After alerting other French laboratories to their findings and requesting reports of similar strains of the virus, the investigators were able to identify the 49 total new cases that were diagnosed between 2013 and 2017. The outbreak was centered in the Paris area. All the individuals in question were white and of French origin, and all but one were male. Their median age was 35 years old.
Forty-five of the men identified as gay or were otherwise men who have sex with men, three were heterosexual and in one person’s case the likely mode of transmission of the virus was unknown.
Nineteen of the cohort members were diagnosed during primary HIV infection, or very soon after they had contracted the virus, and an additional 10 had been living with the virus for less than a year when they were diagnosed.

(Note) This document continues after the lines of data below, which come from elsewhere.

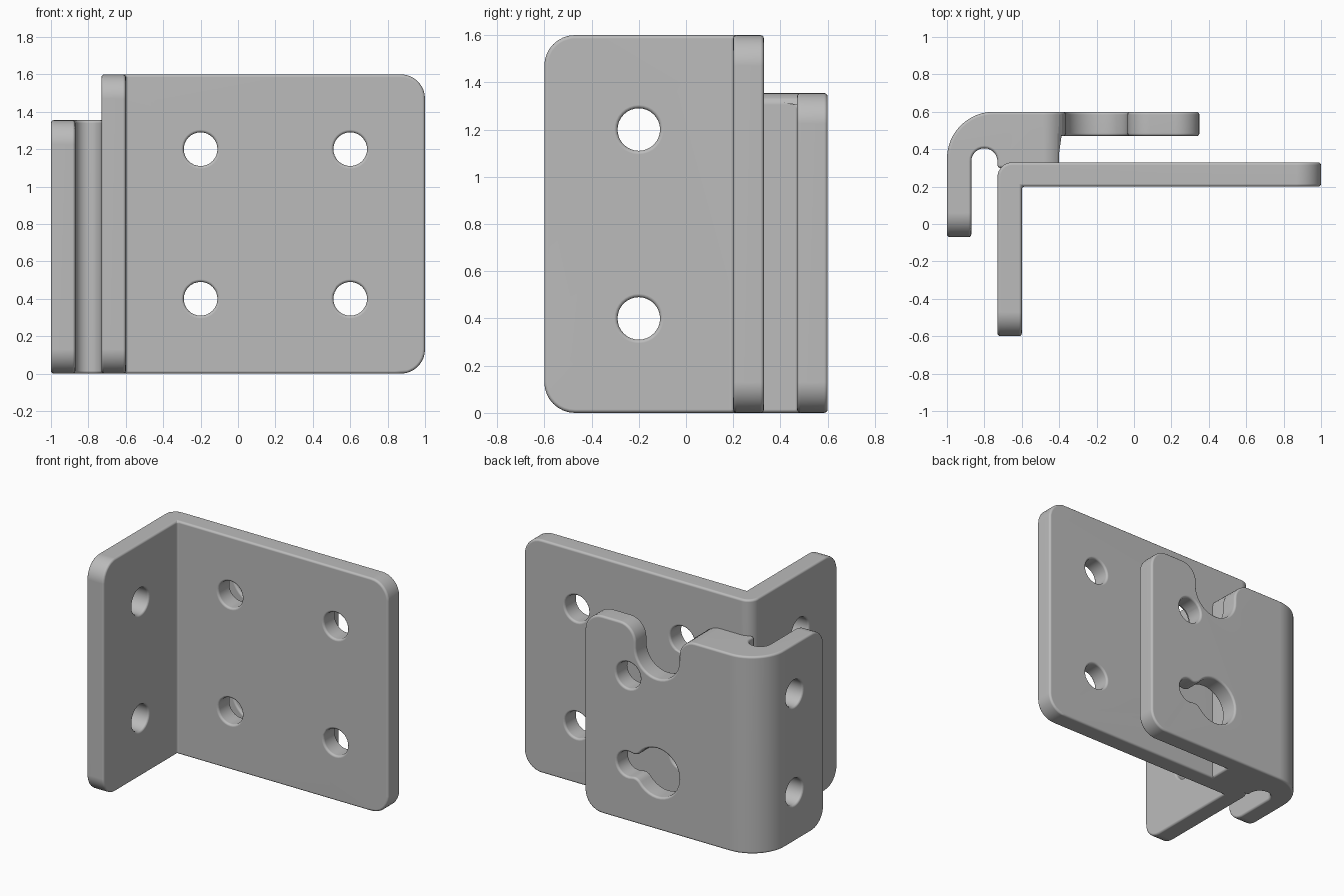
import bpy, bmesh, math

if "Cube" in bpy.data.objects:
    bpy.data.objects.remove(bpy.data.objects["Cube"], do_unlink=True)

grey = bpy.data.materials.new("plain grey")
grey.use_nodes = True
colour = (0.5, 0.5, 0.5, 1)
grey.diffuse_color = colour
grey.node_tree.nodes["Principled BSDF"].inputs["Base Color"].default_value = colour

T = 0.13      # sheet thickness, also corner radius
R = 0.09      # screw hole radius
H = 1.355     # hook height


def arc(cx, cy, r, start, end, n=8):
    angles = [math.radians(start + (end - start) * i / n) for i in range(n + 1)]
    return [(cx + r * math.cos(a), cy + r * math.sin(a)) for a in angles]


def circle(cx, cy, r):
    return arc(cx, cy, r, 0, 360, 32)[:-1]


def prism(name, outline, axis, low, high, rounded=()):
    """Extrude an outline along an axis; round the end edges lying on given planes."""
    place = {"x": lambda u, v, w: (w, u, v),
             "y": lambda u, v, w: (u, w, v),
             "z": lambda u, v, w: (u, v, w)}[axis]
    bm = bmesh.new()
    rings = [[bm.verts.new(place(u, v, w)) for u, v in outline] for w in (low, high)]
    for ring in rings:
        bm.faces.new(ring)
    for i in range(len(outline)):
        bm.faces.new((rings[0][i - 1], rings[0][i], rings[1][i], rings[1][i - 1]))
    bmesh.ops.recalc_face_normals(bm, faces=bm.faces)

    def on_plane(edge, k, value):
        a, b = edge.verts
        return (all(abs(p.co[k] - value) < 1e-4 for p in (a, b))
                and abs(a.co.z - b.co.z) < 1e-4)
    ends = [e for e in bm.edges if any(on_plane(e, k, v) for k, v in rounded)]
    if ends:
        bmesh.ops.bevel(bm, geom=ends, offset=T, segments=8, profile=0.5, affect="EDGES")
    mesh = bpy.data.meshes.new(name)
    bm.to_mesh(mesh)
    bm.free()
    ob = bpy.data.objects.new(name, mesh)
    bpy.context.collection.objects.link(ob)
    mesh.materials.append(grey)
    return ob


def finish(ob, cutters):
    """Cut the openings, soften the edges and shade."""
    bpy.ops.object.select_all(action="DESELECT")
    bpy.context.view_layer.objects.active = ob
    ob.select_set(True)
    for cutter in cutters:
        cutter.hide_render = True
        cut = ob.modifiers.new("cut", "BOOLEAN")
        cut.operation, cut.solver, cut.object = "DIFFERENCE", "EXACT", cutter
        bpy.ops.object.modifier_apply(modifier="cut")
        bpy.data.objects.remove(cutter, do_unlink=True)
    soft = ob.modifiers.new("soft", "BEVEL")
    soft.width, soft.segments = 0.015, 3
    soft.limit_method, soft.angle_limit = "ANGLE", math.radians(35)
    soft.use_clamp_overlap = False
    bpy.ops.object.modifier_apply(modifier="soft")
    bpy.ops.object.shade_smooth_by_angle(angle=math.radians(40))
    ob.modifiers.new("even shading", "WEIGHTED_NORMAL").keep_sharp = True


# L-shaped mounting bracket
outline = [(-0.6, -0.6), (-0.6, 0.2), (1, 0.2), (1, 0.33)]
outline += arc(-0.65, 0.25, 0.08, 90, 180) + [(-0.73, -0.6)]
bracket = prism("mounting_bracket", outline, "z", 0, 1.6, [(0, 1), (1, -0.6)])
holes = []
for z in (0.4, 1.2):
    holes += [prism("hole", circle(x, z, R), "y", 0.1, 0.45) for x in (-0.2, 0.6)]
    holes.append(prism("hole", circle(-0.2, z, R), "x", -0.8, -0.5))
finish(bracket, holes)

# Hook plate with bent outer leg and a spacer block behind the bracket
outline = [(-1, -0.07)] + arc(-0.75, 0.35, 0.25, 180, 90, 12)
outline += [(0.35, 0.6), (0.35, 0.47), (-0.4, 0.47), (-0.4, 0.3), (-0.73, 0.3)]
outline += arc(-0.8, 0.335, 0.07, 0, 180, 14) + [(-0.87, -0.07)]
hook = prism("hook_plate", outline, "z", 0, H, [(0, 0.35), (1, -0.07)])

# Rounded notch in the top edge
big, fillet = 0.165, 0.12
left, right = -0.2 - big, -0.2 + big
notch = arc(right + fillet, H - fillet, fillet, 90, 180)
notch += arc(-0.2, 1.2, big, 0, -180, 20)
notch += arc(left - fillet, H - fillet, fillet, 0, 90)
notch += [(left - fillet, 1.5), (right + fillet, 1.5)]
cutters = [prism("notch", notch, "y", 0.2, 0.7)]

# Keyhole: two circles joined by a filleted neck
small, neck, gap = 0.085, 0.06, 0.22
a, b = big + neck, small + neck
near = math.degrees(math.acos((a * a + gap * gap - b * b) / (2 * a * gap)))
px, py = a * math.cos(math.radians(near)), a * math.sin(math.radians(near))
far = math.degrees(math.atan2(py, px - gap))
key = arc(0, 0, big, near, 360 - near, 28)
key += arc(px, -py, neck, 180 - near, 180 - far, 6)[1:]
key += arc(gap, 0, small, -far, far, 16)[1:]
key += arc(px, py, neck, far - 180, near - 180, 6)[1:-1]
key = [(x - 0.2, z + 0.39) for x, z in key]
cutters.append(prism("keyhole", key, "y", 0.4, 0.7))

# Screw holes in the plate and the outer leg
cutters.append(prism("hole", circle(0.02, 1.0, R), "y", 0.4, 0.7))
cutters += [prism("hole", circle(0.25, z, R), "x", -1.1, -0.8) for z in (0.34, 1.015)]
finish(hook, cutters)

Twenty-four of those with a recent infection provided information about their behaviors related to HIV risk. All were gay men and reported sex that put them at risk for the virus around the time they likely contracted HIV. Twenty men reported meeting casual sexual partners through smartphone apps and seven said they met partners at cruising areas. None took pre-exposure prophylaxis (PrEP) and 18 were unaware of the HIV prevention pill at the time they were diagnosed.
The median viral load at diagnosis was about 200,000 among those with non-primary infection and 600,000 among those with primary infection. The median CD4 count in each group was 371 and 407, respectively.

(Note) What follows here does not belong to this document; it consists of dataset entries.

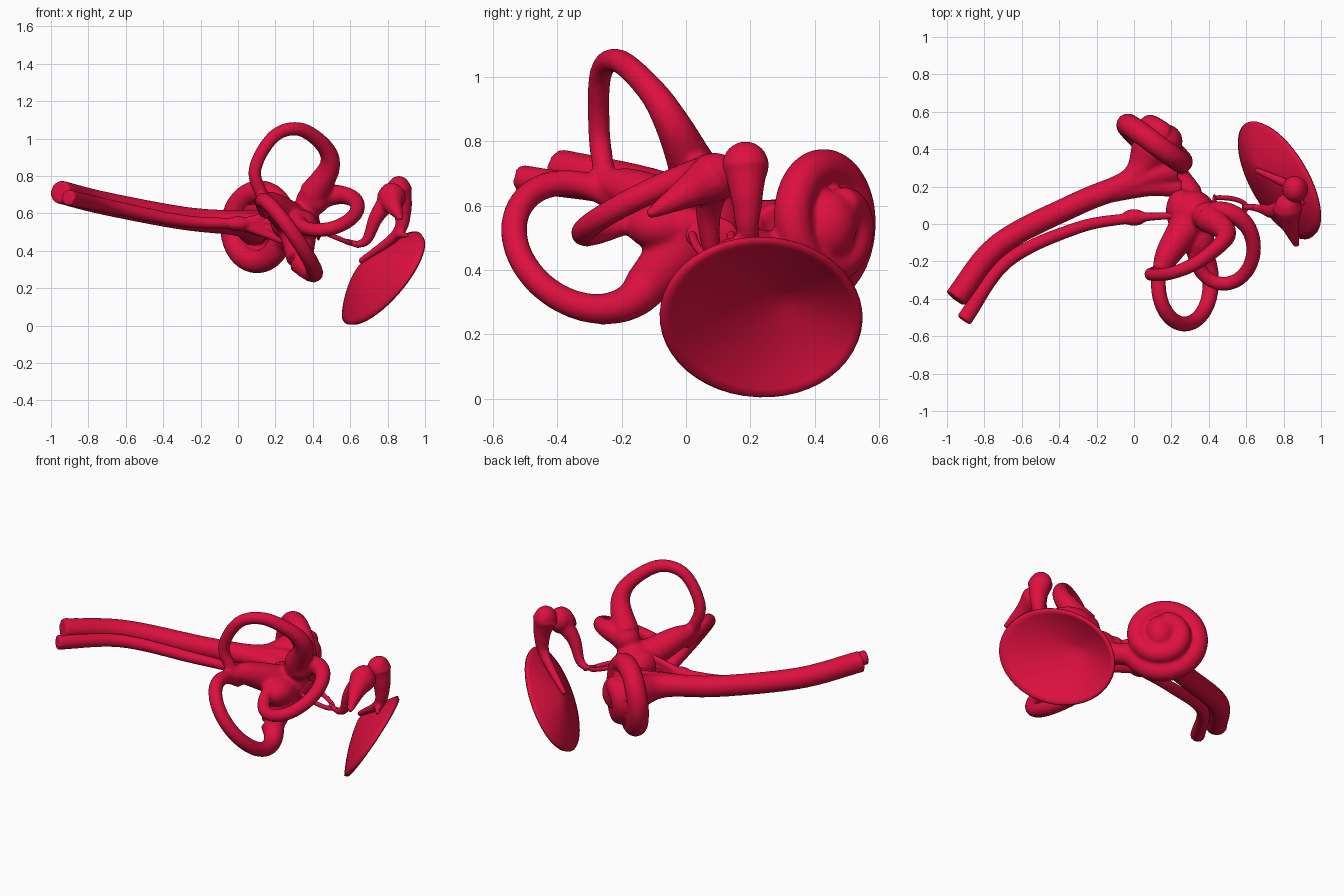
import bpy
import bmesh
from math import cos, sin, tau, radians
from mathutils import Vector, Matrix

default_cube = bpy.data.objects.get("Cube")
if default_cube:
    bpy.data.objects.remove(default_cube)

colour = (0.72, 0.005, 0.05, 1)
crimson = bpy.data.materials.new("crimson")
crimson.use_nodes = True
crimson.diffuse_color = colour
crimson.node_tree.nodes["Principled BSDF"].inputs["Base Color"].default_value = colour


def bend(*points, steps=8):
    """Smooth path through a few points."""
    keys = [Vector(point) for point in points]
    before = 2 * keys[0] - keys[1]
    after = 2 * keys[-1] - keys[-2]
    keys = [before, *keys, after]
    path = []
    for a, b, c, d in zip(keys, keys[1:], keys[2:], keys[3:]):
        leave, arrive = (c - a) / 2, (d - b) / 2
        for step in range(steps):
            t = step / steps
            ease = t * t * (3 - 2 * t)
            path.append(b.lerp(c, ease) + leave * t * (1 - t) ** 2 - arrive * t * t * (1 - t))
    return path + [keys[-2]]


def arc(centre, across, along, first, last, steps=40):
    """Part of an ellipse spanned by two half-axes, between two angles."""
    path = []
    for step in range(steps + 1):
        angle = radians(first + (last - first) * step / steps)
        path.append(Vector(centre) + cos(angle) * Vector(across) + sin(angle) * Vector(along))
    return path


def bridge(bm, ring, following):
    for j in range(len(ring)):
        bm.faces.new((ring[j - 1], ring[j], following[j], following[j - 1]))


def tube(bm, path, start, end, ease=1, sides=16):
    """Capped round tube whose radius runs from start to end."""
    rings = []
    side = (path[1] - path[0]).orthogonal()
    final = len(path) - 1
    for i, point in enumerate(path):
        heading = (path[min(i + 1, final)] - path[max(i - 1, 0)]).normalized()
        side = (side - heading * side.dot(heading)).normalized()
        other = heading.cross(side)
        radius = start + (end - start) * (i / final) ** ease
        angles = [tau * j / sides for j in range(sides)]
        rings.append([bm.verts.new(point + radius * (cos(a) * side + sin(a) * other))
                      for a in angles])
    for ring, following in zip(rings, rings[1:]):
        bridge(bm, ring, following)
    bm.faces.new(rings[0])
    bm.faces.new(rings[-1])


def ball(bm, centre, size):
    place = Matrix.Translation(centre) @ Matrix.Diagonal((*size, 1))
    bmesh.ops.create_uvsphere(bm, u_segments=24, v_segments=16, radius=1, matrix=place)


def finish(name, bm, voxel=None):
    """Make the object; a voxel size melts overlapping pieces together."""
    bmesh.ops.recalc_face_normals(bm, faces=bm.faces)
    mesh = bpy.data.meshes.new(name)
    bm.to_mesh(mesh)
    bm.free()
    mesh.materials.append(crimson)
    part = bpy.data.objects.new(name, mesh)
    bpy.context.collection.objects.link(part)
    if voxel:
        blend = part.modifiers.new("blend", 'REMESH')
        blend.mode = 'VOXEL'
        blend.voxel_size = voxel
        blend.use_smooth_shade = True
        soften = part.modifiers.new("soften", 'SMOOTH')
        soften.iterations = 5
    bpy.ops.object.select_all(action='DESELECT')
    bpy.context.view_layer.objects.active = part
    part.select_set(True)
    bpy.ops.object.shade_smooth_by_angle(angle=radians(50))
    return part


# Labyrinth: the central chamber
bm = bmesh.new()
chamber = Vector((0.32, 0.05, 0.54))
ball(bm, chamber, (0.12, 0.13, 0.12))
ball(bm, (0.25, 0.07, 0.55), (0.08, 0.12, 0.09))
ball(bm, (0.34, -0.07, 0.54), (0.09, 0.12, 0.08))
ball(bm, (0.4, 0.04, 0.67), (0.09, 0.08, 0.08))

# Labyrinth: superior, posterior and lateral canals, each flaring at its last end
stem = Vector((0.14, -0.25, 0.67))
superior = bend(stem, (0.09, -0.27, 0.83), (0.19, -0.265, 1.01), (0.33, -0.21, 1.05),
                (0.46, -0.11, 0.96), (0.49, -0.04, 0.85), (0.4, 0.03, 0.7))
posterior = arc((0.27, -0.32, 0.475), (0.14, 0, -0.19), (0, -0.215, 0.05), 215, -65)
lateral = arc((0.48, -0.13, 0.605), (0.16, 0, 0.03), (0, 0.19, 0.09), -190, 120)
tube(bm, superior, 0.035, 0.08, ease=4)
tube(bm, posterior, 0.041, 0.07, ease=7)
tube(bm, lateral, 0.038, 0.08, ease=6)
tube(bm, [posterior[-1], chamber], 0.07, 0.11)

# Labyrinth: stem shared by the two vertical canals
tube(bm, bend(stem, (0.19, -0.15, 0.64), chamber), 0.045, 0.1)

# Labyrinth: snail coil, one full turn and a smaller one under a dome
axis = Vector((0.65, 0.76, 0))
across = Vector((0.76, -0.65, 0))
down = Vector((0, 0, -1))
hub = Vector((0.09, 0.38, 0.54))
coil = [chamber, Vector((0.3, 0.17, 0.48))]
turns = 80
for i in range(turns + 1):
    t = i / turns
    angle = radians(25 + 600 * t)
    reach = 0.2 - 0.14 * t * t
    coil.append(hub + axis * 0.13 * t + reach * (cos(angle) * across + sin(angle) * down))
tube(bm, coil, 0.064, 0.056)
tube(bm, [hub, hub + axis * 0.1], 0.1, 0.1)
ball(bm, hub + axis * 0.1 + across * 0.02, (0.09, 0.09, 0.11))
finish("labyrinth", bm, 0.011)

# Hearing nerve, fanning out where it meets the coil
bm = bmesh.new()
tube(bm, bend((-0.955, -0.4, 0.715), (-0.72, -0.11, 0.655), (-0.3, 0.11, 0.575),
              (-0.02, 0.23, 0.55), hub), 0.063, 0.12, ease=8)
fork = Vector((-0.15, 0.165, 0.56))
tube(bm, bend(fork, (0.1, 0.26, 0.55), (0.22, 0.29, 0.53)), 0.058, 0.08)
tube(bm, bend(fork, (0.08, 0.2, 0.55), (0.25, 0.19, 0.53)), 0.056, 0.05)
finish("hearing_nerve", bm, 0.011)

# Balance nerve with a swelling and four fine branches
bm = bmesh.new()
knot = Vector((0, 0.035, 0.545))
tube(bm, bend((-0.91, -0.515, 0.685), (-0.68, -0.2, 0.635), (-0.3, -0.02, 0.56), knot),
     0.043, 0.028)
ball(bm, knot, (0.07, 0.045, 0.04))
for branch in range(4):
    target = chamber + down * (0.12 - 0.07 * branch)
    tube(bm, bend(knot, knot.lerp(target, 0.4), target), 0.026, 0.016)
finish("balance_nerve", bm, 0.008)

# Stirrup bone: oval plate, looped pair of legs and a small head
bm = bmesh.new()
plate = Vector((0.43, 0.08, 0.51))
ball(bm, plate, (0.015, 0.08, 0.055))
tube(bm, arc(plate, (0, 0.06, 0), (0.17, 0.01, -0.07), 0, 180), 0.013, 0.013)
tube(bm, [Vector((0.58, 0.09, 0.45)), Vector((0.65, 0.09, 0.43))], 0.014, 0.018)
finish("stirrup_bone", bm)

# Anvil bone: body, short arm to the front, long arm to the stirrup
bm = bmesh.new()
body = Vector((0.82, 0.09, 0.69))
ball(bm, body, (0.07, 0.075, 0.075))
tube(bm, bend(body, (0.83, 0.01, 0.645), (0.87, -0.12, 0.57)), 0.08, 0.014, ease=1.3)
tube(bm, bend(body, (0.74, 0.07, 0.58), (0.69, 0.08, 0.46), (0.63, 0.09, 0.43)),
     0.07, 0.018, ease=0.5)
finish("anvil_bone", bm, 0.009)

# Hammer bone: round head, neck with a spur, handle down to the drum
bm = bmesh.new()
head = Vector((0.86, 0.185, 0.725))
neck = Vector((0.85, 0.2, 0.49))
tip = Vector((0.66, 0.29, 0.32))
ball(bm, head, (0.065, 0.073, 0.075))
tube(bm, bend(head, (0.88, 0.19, 0.61), neck, tip + Vector((-0.01, 0, 0.02))),
     0.075, 0.016, ease=0.7)
tube(bm, bend(neck, (0.91, 0.1, 0.48)), 0.028, 0.01)
finish("hammer_bone", bm, 0.009)

# Ear drum: slanted oval cone with an off-centre tip and softly curved walls
bm = bmesh.new()
rim = arc((0.78, 0.235, 0.25), (-0.12, 0.31, 0.02), (0.18, -0.03, 0.245), 0, 360, steps=48)[:-1]
rows = 12
rings = []
for row in range(1, rows + 1):
    s = row / rows
    sag = Vector((0.07 * s * (1 - s), 0, 0))
    rings.append([bm.verts.new(tip.lerp(edge, s) - sag) for edge in rim])
for ring, following in zip(rings, rings[1:]):
    bridge(bm, ring, following)
bm.faces.new(rings[0])
drum = finish("ear_drum", bm)
thicken = drum.modifiers.new("thickness", 'SOLIDIFY')
thicken.thickness = 0.018
thicken.offset = 0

There was information about the tropism of HIV in 26 of the cohort members. This refers to which of the two coreceptors on the surface of immune cells the virus latches onto to begin the process of infecting the cell: CCR5 or CXCR4. Typically, HIV is CCR5-tropic, meaning it affixes to that coreceptor. The virus is more likely to switch to an CXCR4-tropic state later in the course of infection. This shift is associated with accelerating HIV disease and a rapid loss of CD4 cells.
The HIV tropism in these individuals largely shifted from CCR5 to CXCR4 between 2013 and the 2016 to 2017 period.
There were data available regarding the 12-month mark after 31 of the cohort members started ARV treatment. Twenty-five of them had a fully suppressed viral load, five had a viral load between 50 and 100 and one person had a viral load of 5,500. The average CD4 count in this group was now a healthy 777.
Genetic analyses indicated that all 49 cases in the analysis were part of the same transmission cluster.
The study authors suggested that the use of smartphone apps may have contributed to the spread of the new viral strain in Paris. However, such apps can be harnessed for public health purposes, the investigators noted. In this instance, for example, these apps could serve as a useful medium for targeting HIV prevention messages to those who may be at risk of contracting the strain seen in the outbreak.
To read the aidsmap article, click here.
To read the study abstract, click here.